On Wednesday, NBC announced that it fired longtime TODAY Show host Matt Lauer after reports of alleged sexual misconduct. Less than 24 hours after his ousting, Lauer issued a public apology, which co-host Savannah Guthrie read during the first hour of The TODAY Show. (A representative for Lauer did not immediately respond to Romper's request for comment.)
In the statement, Lauer does not deny the claims that have come out about inappropriate behavior. Instead, he takes some responsibility, but he also said that some of the claims about him are "untrue and mischaracterized." Lauer said, in a statement issued by his publicist according to Variety:
Lauer continued his statement, saying, according to Variety:
On Wednesday, during an hour of The TODAY Show where Lauer would normally host, his co-host Guthrie announced that Lauer had been fired after an NBC employee filed a complaint about "inappropriate sexual behavior in the work place," according to CNN. "We are devastated," Guthrie said about the news. "We were both woken up with the news kind of predawn," Guthrie's co-host, Hoda Kotb said, according to CNN. "And we're trying to process it and make sense of it. And that will take some time." Shortly thereafter, NBC News Chairman Matt Lack said in a staff memo that NBC was presented "with reason" to believe that the complaint "may not have been an isolated incident," according to CNN.
In the past 24 hours, both Variety and The New York Times have published their own investigations into the claims, and people also think videos unearthed from old Lauer interviews seemed to foreshadow the harassment claims, though that's entirely speculation.
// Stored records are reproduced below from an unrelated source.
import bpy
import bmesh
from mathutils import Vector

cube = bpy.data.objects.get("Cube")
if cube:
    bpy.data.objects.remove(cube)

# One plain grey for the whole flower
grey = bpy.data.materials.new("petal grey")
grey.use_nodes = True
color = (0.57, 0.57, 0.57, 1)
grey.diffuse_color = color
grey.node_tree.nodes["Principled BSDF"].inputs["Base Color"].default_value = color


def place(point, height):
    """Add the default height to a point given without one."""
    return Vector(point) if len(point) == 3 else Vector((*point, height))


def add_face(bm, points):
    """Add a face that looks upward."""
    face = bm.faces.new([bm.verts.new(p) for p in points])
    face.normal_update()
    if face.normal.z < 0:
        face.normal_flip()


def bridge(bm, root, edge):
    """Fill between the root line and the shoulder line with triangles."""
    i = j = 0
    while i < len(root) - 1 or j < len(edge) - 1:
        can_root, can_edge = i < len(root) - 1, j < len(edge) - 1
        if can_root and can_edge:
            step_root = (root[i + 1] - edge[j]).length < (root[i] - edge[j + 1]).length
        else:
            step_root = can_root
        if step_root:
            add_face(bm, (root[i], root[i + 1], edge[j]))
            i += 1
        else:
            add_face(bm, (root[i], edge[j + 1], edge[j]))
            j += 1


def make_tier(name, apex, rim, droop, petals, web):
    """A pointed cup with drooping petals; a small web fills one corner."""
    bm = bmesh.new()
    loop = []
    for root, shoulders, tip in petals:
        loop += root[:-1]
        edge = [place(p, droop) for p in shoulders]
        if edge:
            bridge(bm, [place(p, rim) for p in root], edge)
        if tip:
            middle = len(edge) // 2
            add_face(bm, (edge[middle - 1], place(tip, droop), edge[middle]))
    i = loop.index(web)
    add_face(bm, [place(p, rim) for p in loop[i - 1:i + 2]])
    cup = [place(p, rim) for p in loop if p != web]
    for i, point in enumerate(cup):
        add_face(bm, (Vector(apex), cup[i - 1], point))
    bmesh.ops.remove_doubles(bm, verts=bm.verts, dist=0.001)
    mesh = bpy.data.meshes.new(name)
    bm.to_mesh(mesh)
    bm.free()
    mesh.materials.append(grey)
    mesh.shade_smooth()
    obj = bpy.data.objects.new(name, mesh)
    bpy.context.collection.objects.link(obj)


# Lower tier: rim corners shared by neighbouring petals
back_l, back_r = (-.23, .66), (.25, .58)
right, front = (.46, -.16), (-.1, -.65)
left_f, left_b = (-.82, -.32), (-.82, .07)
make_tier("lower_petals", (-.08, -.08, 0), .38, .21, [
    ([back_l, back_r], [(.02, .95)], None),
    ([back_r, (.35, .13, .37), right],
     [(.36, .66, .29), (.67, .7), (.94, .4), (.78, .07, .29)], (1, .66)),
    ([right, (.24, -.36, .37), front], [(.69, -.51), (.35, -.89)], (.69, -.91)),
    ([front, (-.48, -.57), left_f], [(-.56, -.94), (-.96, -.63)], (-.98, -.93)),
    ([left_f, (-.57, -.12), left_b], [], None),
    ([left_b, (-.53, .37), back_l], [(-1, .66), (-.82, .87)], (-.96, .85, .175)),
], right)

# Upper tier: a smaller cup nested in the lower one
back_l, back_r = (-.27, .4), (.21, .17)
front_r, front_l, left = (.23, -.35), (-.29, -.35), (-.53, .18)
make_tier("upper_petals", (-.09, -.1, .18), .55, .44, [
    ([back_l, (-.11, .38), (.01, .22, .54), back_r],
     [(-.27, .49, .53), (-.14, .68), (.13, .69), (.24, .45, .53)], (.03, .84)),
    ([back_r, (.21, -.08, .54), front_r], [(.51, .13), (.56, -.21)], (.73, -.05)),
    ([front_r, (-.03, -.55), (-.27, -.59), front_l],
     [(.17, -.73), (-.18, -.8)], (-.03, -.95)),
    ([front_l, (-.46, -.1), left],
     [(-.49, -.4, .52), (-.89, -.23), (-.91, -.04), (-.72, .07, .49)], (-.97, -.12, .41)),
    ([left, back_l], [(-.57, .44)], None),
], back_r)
Three women identified themselves as alleged "victims of sexual harassment" to Variety throughout a two-month investigation and dozens of interviews with current and former NBC employees contributed to their claims. According to The New York Times, two new claims of sexual misconduct were brought to NBC after the news broke that Lauer had been fired.
But these alleged complaints, and Lauer's subsequent statement, show that people are being held accountable for their actions and are, to some extent, taking responsibility for what they have done. The popularity of the #MeToo movement, where people shared their own stories of sexual assault and sexual harassment in mid-October (though it originally started a decade ago), showed that victims no longer have to be afraid of staying silent.
Lauer had been co-hosting The TODAY Show for 20 years, since 1997, according to CNN. Surely to a lot of viewers, this isn't the easiest thing to process. But Lauer's absence and his statement show that now is the time for people to take a look at their actions. There is still so much more that needs to be done, but this sends a strong message that things are getting done.